Beyond that though, I can’t imagine how more realistic graphics will transform the Volvo driving experience. Or make it markedly different from, say, Rivian, whose trucks also use the Unreal Engine. Okay, so maybe the digital model of the C40 Recharge you see on the center screen while sitting in a C40 Recharge uses physics-based rendering and ray tracing, so it will look very close to the real thing. And if you open the crossover’s actual liftgate, the liftgate on the model will open as well, conveying the same value of information as an instrument cluster icon with a goofy LED behind it. It will be prettier though, that’s for sure.
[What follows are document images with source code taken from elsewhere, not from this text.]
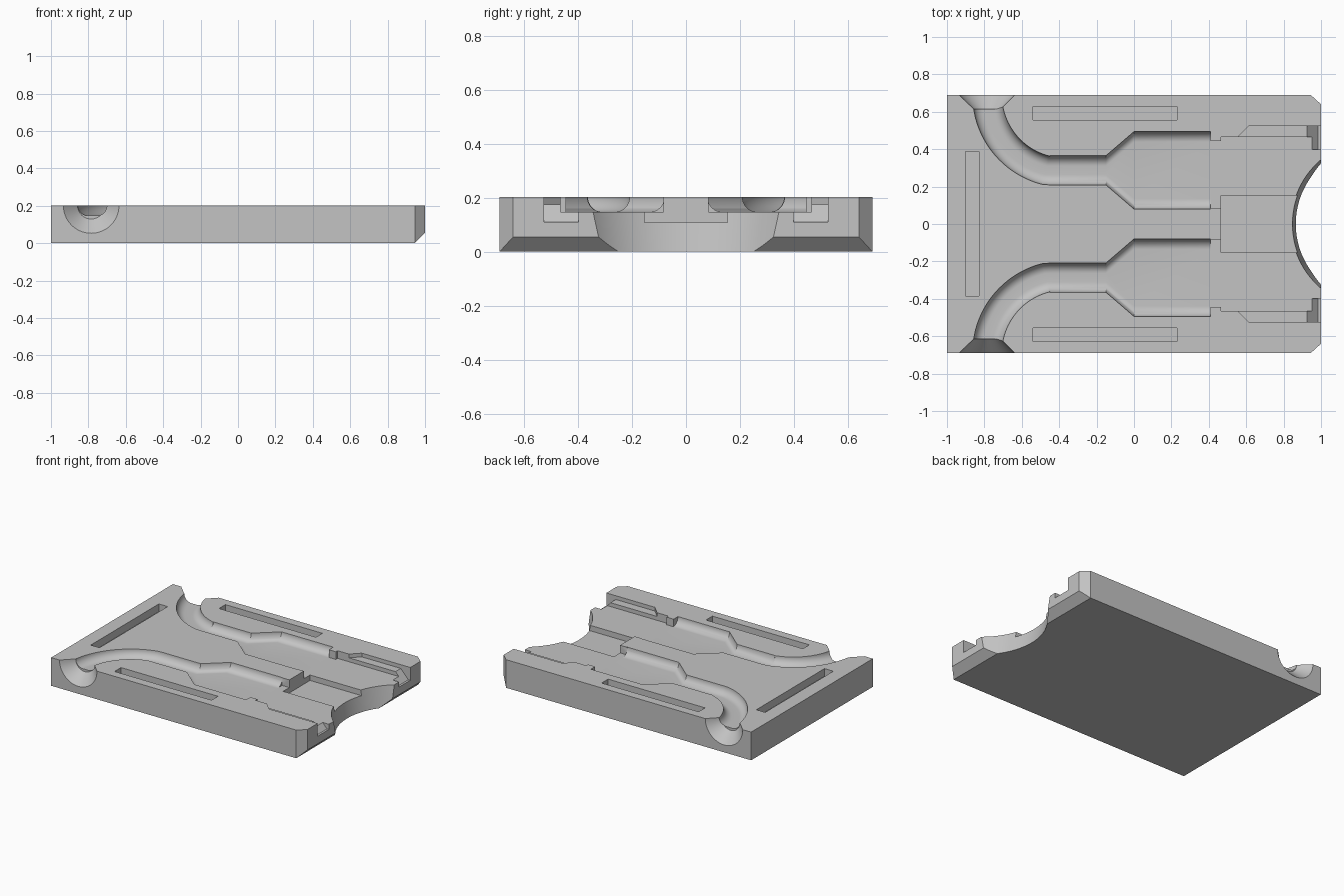
import bpy, bmesh, math
from mathutils import Vector

cube = bpy.data.objects.get("Cube")
if cube:
    bpy.data.objects.remove(cube, do_unlink=True)

TOP, FLOOR, ABOVE = 0.202, 0.147, 0.3
FILLET = TOP - FLOOR

grey = bpy.data.materials.new("light_grey")
grey.use_nodes = True
COLOUR = (0.55, 0.55, 0.55, 1)
grey.diffuse_color = COLOUR
grey.node_tree.nodes["Principled BSDF"].inputs["Base Color"].default_value = COLOUR


def loft(name, rings):
    """Closed solid through a list of matching rings of points."""
    bm = bmesh.new()
    loops = [[bm.verts.new(p) for p in ring] for ring in rings]
    n = len(loops[0])
    for a, b in zip(loops, loops[1:]):
        for i in range(n):
            j = (i + 1) % n
            bm.faces.new((a[i], a[j], b[j], b[i]))
    bm.faces.new(loops[0])
    bm.faces.new(loops[-1])
    bmesh.ops.recalc_face_normals(bm, faces=bm.faces)
    mesh = bpy.data.meshes.new(name)
    bm.to_mesh(mesh)
    bm.free()
    obj = bpy.data.objects.new(name, mesh)
    bpy.context.collection.objects.link(obj)
    mesh.materials.append(grey)
    return obj


def prism(name, outline, low, high):
    """Plan outline extruded in z."""
    return loft(name, [[(x, y, z) for x, y in outline] for z in (low, high)])


def box_outline(x0, x1, y0, y1):
    return [(x0, y0), (x1, y0), (x1, y1), (x0, y1)]


def circle(radius, steps):
    return [(radius * math.cos(math.tau * i / steps),
             radius * math.sin(math.tau * i / steps)) for i in range(steps)]


# Plate with cropped corners on its +x end
plate = prism("mold_plate", [(-1, -0.69), (0.945, -0.69), (1, -0.64),
                             (1, 0.64), (0.945, 0.69), (-1, 0.69)], 0, TOP)
cutters = []

# Bevel under the +x edge
cutters.append(loft("edge_bevel_cutter", [
    [(0.935, y, -0.01), (1.1, y, -0.01), (1.1, y, 0.155)] for y in (-0.8, 0.8)]))

# Shallow recess at the +x end, notched around a central island
half = [(0.465, 0.083), (0.409, 0.083), (0.409, 0.445),
        (0.465, 0.445), (0.465, 0.465), (1.1, 0.465)]
cutters.append(prism("recess_cutter",
                     half + [(x, -y) for x, y in reversed(half)], FLOOR, ABOVE))
cutters.append(prism("centre_pocket_cutter",
                     box_outline(0.465, 1.1, -0.153, 0.153), 0.108, ABOVE))

# Round tapered scoop in the +x end
cutters.append(loft("scoop_cutter", [
    [(1.292 + x, y, z) for x, y in circle(0.427 + z / 6, 128)]
    for z in (-0.05, ABOVE)]))

# Long slot along the -x end
cutters.append(prism("end_slot_cutter",
                     box_outline(-0.9, -0.83, -0.385, 0.388), FLOOR, ABOVE))


def channel_ring(centre, side, width):
    """Trough section with rounded lower corners."""
    arc = [(width - FILLET * (1 - math.cos(a)), TOP - FILLET * math.sin(a))
           for a in (math.pi / 2 * i / 10 for i in range(11))]
    right = [(width, ABOVE)] + arc
    section = right + [(-u, z) for u, z in reversed(right)]
    return [(centre.x + side.x * u, centre.y + side.y * u, z) for u, z in section]


# Central line of the channel: curved bend, neck, flare and wide chamber
RADIUS, BEND = 0.415, Vector((-0.37, 0.69))
stations = []
for i in range(25):
    a = math.radians(186 + (256 - 186) * i / 24)
    out = Vector((math.cos(a), math.sin(a)))
    stations.append((BEND + out * RADIUS, out, 0.078))
for x, w in ((-0.45, 0.078), (-0.15, 0.078), (0, 0.207), (0.41, 0.207)):
    stations.append((Vector((x, 0.287)), Vector((0, -1)), w))

for s, label in ((1, "left"), (-1, "right")):
    def flip(ring):
        return [(x, s * y, z) for x, y, z in ring]

    cutters.append(loft(label + "_channel_cutter",
                        [flip(channel_ring(*st)) for st in stations]))
    # Funnel opening through the side wall
    cutters.append(loft(label + "_funnel_cutter", [
        flip([(-0.785 + u, y, TOP + v) for u, v in circle(r, 64)])
        for y, r in ((0.615, 0.073), (0.69, 0.149), (0.73, 0.19))]))
    # Long slot beside the channel
    cutters.append(prism(label + "_slot_cutter", [
        (x, s * y) for x, y in box_outline(-0.54, 0.23, 0.555, 0.628)], FLOOR, ABOVE))
    # Shelf beside the recess
    cutters.append(prism(label + "_shelf_cutter", [
        (x, s * y) for x, y in ((0.52, 0.43), (0.615, 0.525), (1.1, 0.525), (1.1, 0.43))],
        0.175, ABOVE))
    # Sloped notch at the end of the shelf
    cutters.append(loft(label + "_notch_cutter", [
        flip([(0.925, y, ABOVE), (0.925, y, 0.175), (0.985, y, 0.11),
              (1.1, y, 0.11), (1.1, y, ABOVE)]) for y in (0.398, 0.525)]))

# Carve the plate
for cutter in cutters:
    cutter.hide_render = True
    mod = plate.modifiers.new(cutter.name, "BOOLEAN")
    mod.operation = "DIFFERENCE"
    mod.solver = "EXACT"
    mod.object = cutter
bpy.context.view_layer.update()
carved = bpy.data.meshes.new_from_object(
    plate.evaluated_get(bpy.context.evaluated_depsgraph_get()))
plate.modifiers.clear()
plate.data = carved
for cutter in cutters:
    bpy.data.objects.remove(cutter, do_unlink=True)
plate.data.materials.clear()
plate.data.materials.append(grey)
for poly in plate.data.polygons:
    poly.material_index = 0

bpy.ops.object.select_all(action="DESELECT")
plate.select_set(True)
bpy.context.view_layer.objects.active = plate
bpy.ops.object.shade_smooth_by_angle(angle=math.radians(25))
One more point: depending on how far Volvo plans to push “photorealism”, this could all be very resource intensive. The automaker doesn’t say precisely which version of Unreal it plans to use, but Epic’s latest release is well-built to put it mildly, even for high-end gaming PCs. On the other hand, some manufacturers are leaning toward putting full GPUs in their cars, so maybe computing power isn’t an issue.